(Records from a data source)
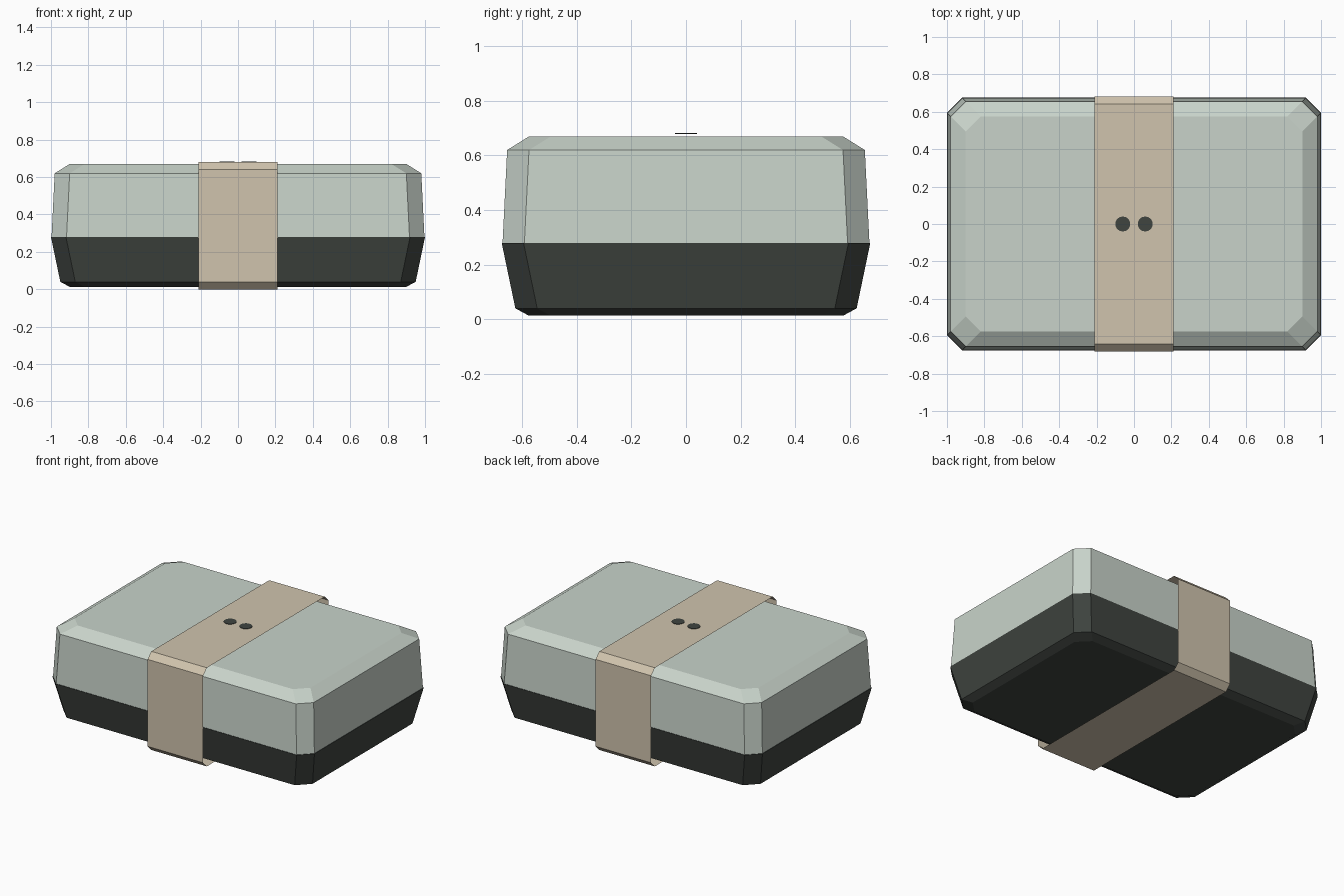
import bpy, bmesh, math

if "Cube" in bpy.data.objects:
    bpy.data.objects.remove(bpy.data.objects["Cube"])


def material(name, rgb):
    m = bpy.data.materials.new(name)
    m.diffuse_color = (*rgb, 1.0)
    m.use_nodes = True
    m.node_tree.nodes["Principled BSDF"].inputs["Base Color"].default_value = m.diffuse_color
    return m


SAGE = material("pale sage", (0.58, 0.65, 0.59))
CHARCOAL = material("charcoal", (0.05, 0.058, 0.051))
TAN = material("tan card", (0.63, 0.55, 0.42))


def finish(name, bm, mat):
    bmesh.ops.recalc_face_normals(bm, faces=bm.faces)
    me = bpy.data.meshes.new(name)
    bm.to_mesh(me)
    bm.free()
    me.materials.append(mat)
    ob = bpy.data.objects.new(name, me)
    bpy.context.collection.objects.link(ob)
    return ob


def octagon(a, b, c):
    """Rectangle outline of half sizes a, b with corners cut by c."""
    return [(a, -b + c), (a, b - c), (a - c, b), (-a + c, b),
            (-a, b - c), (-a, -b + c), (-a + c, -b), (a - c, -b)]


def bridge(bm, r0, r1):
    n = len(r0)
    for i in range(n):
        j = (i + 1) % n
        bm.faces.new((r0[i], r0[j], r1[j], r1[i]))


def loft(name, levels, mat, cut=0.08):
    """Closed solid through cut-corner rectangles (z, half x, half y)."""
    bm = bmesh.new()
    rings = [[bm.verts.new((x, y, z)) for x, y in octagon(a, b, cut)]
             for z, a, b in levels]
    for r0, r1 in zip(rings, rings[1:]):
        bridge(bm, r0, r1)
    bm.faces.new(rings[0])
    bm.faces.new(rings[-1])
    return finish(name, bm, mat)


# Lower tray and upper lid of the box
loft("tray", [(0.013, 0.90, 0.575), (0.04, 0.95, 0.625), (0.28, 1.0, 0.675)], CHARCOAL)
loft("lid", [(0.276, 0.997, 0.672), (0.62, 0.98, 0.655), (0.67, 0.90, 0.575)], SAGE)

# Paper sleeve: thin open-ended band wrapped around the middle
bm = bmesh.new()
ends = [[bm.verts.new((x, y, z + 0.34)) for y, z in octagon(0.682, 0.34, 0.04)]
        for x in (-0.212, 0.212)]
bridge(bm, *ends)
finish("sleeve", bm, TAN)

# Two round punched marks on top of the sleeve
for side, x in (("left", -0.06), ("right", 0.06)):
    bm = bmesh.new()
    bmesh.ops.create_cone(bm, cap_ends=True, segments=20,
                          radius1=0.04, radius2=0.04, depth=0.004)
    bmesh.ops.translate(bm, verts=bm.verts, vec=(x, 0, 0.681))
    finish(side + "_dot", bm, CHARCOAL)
...
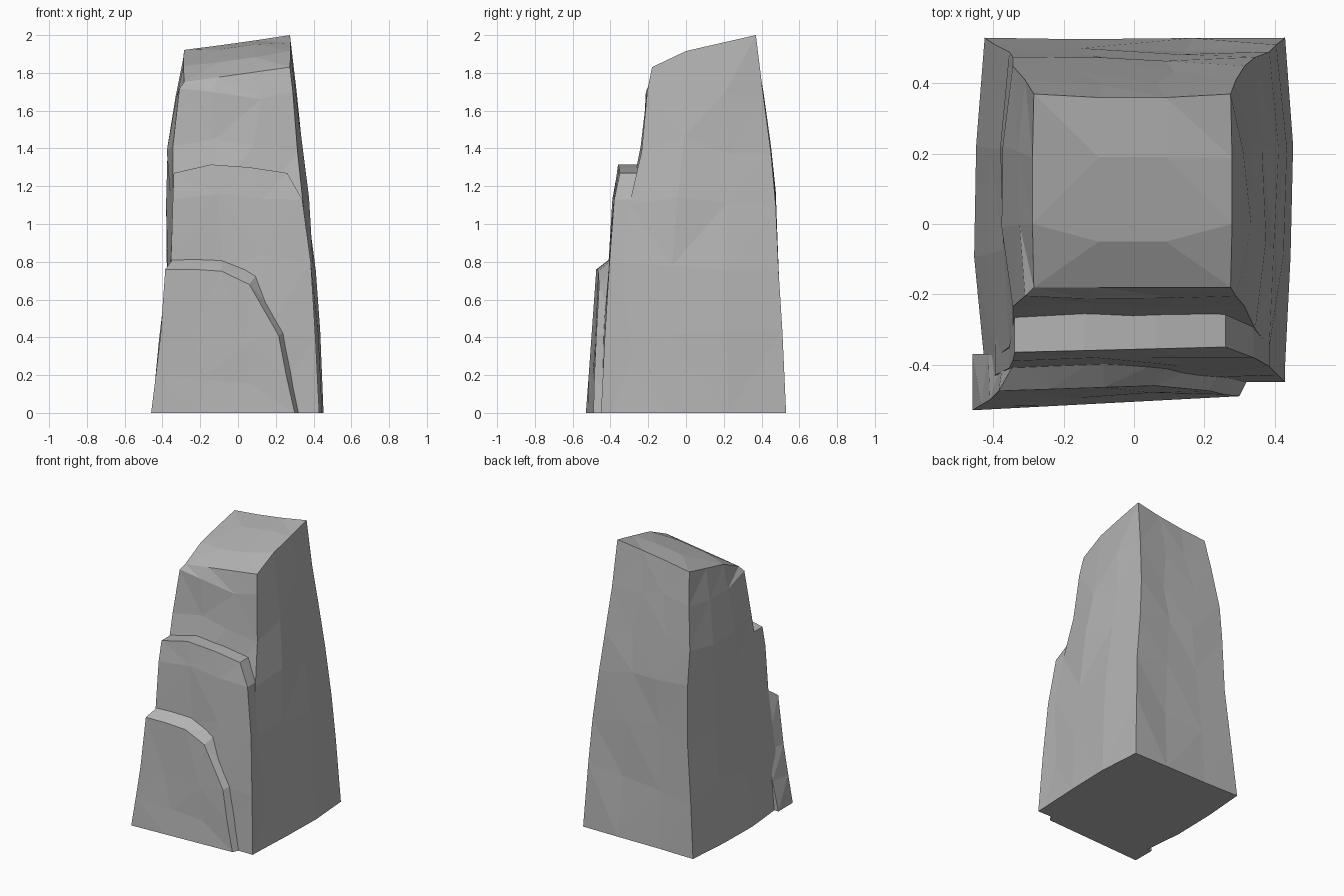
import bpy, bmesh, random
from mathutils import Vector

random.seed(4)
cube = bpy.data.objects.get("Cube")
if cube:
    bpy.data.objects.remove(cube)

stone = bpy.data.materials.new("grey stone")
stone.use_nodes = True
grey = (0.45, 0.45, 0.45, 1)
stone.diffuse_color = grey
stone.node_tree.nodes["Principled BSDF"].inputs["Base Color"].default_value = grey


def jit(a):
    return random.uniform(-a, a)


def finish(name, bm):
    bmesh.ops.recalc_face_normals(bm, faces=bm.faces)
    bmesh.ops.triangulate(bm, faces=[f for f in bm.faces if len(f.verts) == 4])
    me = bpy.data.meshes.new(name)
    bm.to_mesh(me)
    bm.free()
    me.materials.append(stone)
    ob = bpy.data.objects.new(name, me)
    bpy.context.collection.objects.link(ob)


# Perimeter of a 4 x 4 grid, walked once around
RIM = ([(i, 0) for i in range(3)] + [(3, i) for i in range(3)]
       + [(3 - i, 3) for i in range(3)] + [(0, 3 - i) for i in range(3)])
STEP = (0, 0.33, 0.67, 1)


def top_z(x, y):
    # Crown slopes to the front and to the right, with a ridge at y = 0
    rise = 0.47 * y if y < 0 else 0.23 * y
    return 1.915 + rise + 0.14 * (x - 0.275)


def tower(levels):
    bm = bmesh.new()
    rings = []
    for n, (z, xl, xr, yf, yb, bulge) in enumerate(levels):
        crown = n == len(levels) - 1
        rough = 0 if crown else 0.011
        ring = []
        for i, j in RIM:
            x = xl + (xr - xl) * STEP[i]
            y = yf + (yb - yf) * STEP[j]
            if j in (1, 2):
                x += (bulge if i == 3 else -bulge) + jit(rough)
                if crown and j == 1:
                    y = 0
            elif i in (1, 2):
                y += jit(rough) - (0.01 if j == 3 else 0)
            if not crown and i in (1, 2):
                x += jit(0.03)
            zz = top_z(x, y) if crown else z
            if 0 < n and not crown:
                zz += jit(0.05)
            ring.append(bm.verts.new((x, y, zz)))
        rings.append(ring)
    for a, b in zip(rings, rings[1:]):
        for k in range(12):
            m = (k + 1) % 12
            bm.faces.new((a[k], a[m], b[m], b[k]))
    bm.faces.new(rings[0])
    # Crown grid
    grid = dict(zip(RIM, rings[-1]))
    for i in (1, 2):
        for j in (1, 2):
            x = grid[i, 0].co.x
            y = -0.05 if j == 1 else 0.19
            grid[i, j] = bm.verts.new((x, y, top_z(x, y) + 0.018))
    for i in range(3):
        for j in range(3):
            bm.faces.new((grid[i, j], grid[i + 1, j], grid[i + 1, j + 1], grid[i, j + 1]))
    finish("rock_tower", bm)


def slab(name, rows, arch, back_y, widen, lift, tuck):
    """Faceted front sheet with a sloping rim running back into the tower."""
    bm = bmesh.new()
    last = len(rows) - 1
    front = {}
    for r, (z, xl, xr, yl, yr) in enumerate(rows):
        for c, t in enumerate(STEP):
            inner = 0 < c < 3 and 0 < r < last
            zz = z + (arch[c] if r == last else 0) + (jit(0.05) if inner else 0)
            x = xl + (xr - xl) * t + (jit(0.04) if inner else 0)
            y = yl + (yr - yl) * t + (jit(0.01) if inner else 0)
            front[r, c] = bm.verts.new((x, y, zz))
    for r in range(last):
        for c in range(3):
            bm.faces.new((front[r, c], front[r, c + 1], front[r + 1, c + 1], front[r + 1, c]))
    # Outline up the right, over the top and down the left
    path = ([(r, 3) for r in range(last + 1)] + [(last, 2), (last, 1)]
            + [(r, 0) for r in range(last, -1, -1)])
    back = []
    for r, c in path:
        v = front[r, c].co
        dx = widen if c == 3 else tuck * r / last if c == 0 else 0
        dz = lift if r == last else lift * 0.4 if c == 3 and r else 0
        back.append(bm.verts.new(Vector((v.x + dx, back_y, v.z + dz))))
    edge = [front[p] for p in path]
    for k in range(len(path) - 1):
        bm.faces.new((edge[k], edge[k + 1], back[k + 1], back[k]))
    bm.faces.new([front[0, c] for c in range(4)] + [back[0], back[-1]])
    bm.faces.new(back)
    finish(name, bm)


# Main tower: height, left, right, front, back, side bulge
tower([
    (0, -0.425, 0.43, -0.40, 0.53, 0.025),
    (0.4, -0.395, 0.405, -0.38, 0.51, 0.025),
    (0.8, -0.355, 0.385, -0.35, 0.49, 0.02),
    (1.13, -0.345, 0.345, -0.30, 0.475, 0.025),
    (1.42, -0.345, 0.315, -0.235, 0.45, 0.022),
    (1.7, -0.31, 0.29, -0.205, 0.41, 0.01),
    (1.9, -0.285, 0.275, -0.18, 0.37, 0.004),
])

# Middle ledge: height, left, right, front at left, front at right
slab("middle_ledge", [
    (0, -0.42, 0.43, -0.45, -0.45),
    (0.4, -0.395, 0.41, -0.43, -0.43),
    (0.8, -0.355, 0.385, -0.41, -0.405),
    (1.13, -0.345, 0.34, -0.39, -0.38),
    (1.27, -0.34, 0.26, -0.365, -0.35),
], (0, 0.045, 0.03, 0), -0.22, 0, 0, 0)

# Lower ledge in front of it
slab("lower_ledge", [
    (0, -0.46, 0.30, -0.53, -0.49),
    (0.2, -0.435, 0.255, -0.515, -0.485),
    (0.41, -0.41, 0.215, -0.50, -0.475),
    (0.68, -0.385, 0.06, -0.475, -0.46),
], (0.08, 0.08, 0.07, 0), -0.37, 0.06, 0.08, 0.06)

### The task:
For every line above that includes the word "grid", return the line.

### Answer area:
# Perimeter of a 4 x 4 grid, walked once around
    # Crown grid
    grid = dict(zip(RIM, rings[-1]))
            x = grid[i, 0].co.x
            grid[i, j] = bm.verts.new((x, y, top_z(x, y) + 0.018))
            bm.faces.new((grid[i, j], grid[i + 1, j], grid[i + 1, j + 1], grid[i, j + 1]))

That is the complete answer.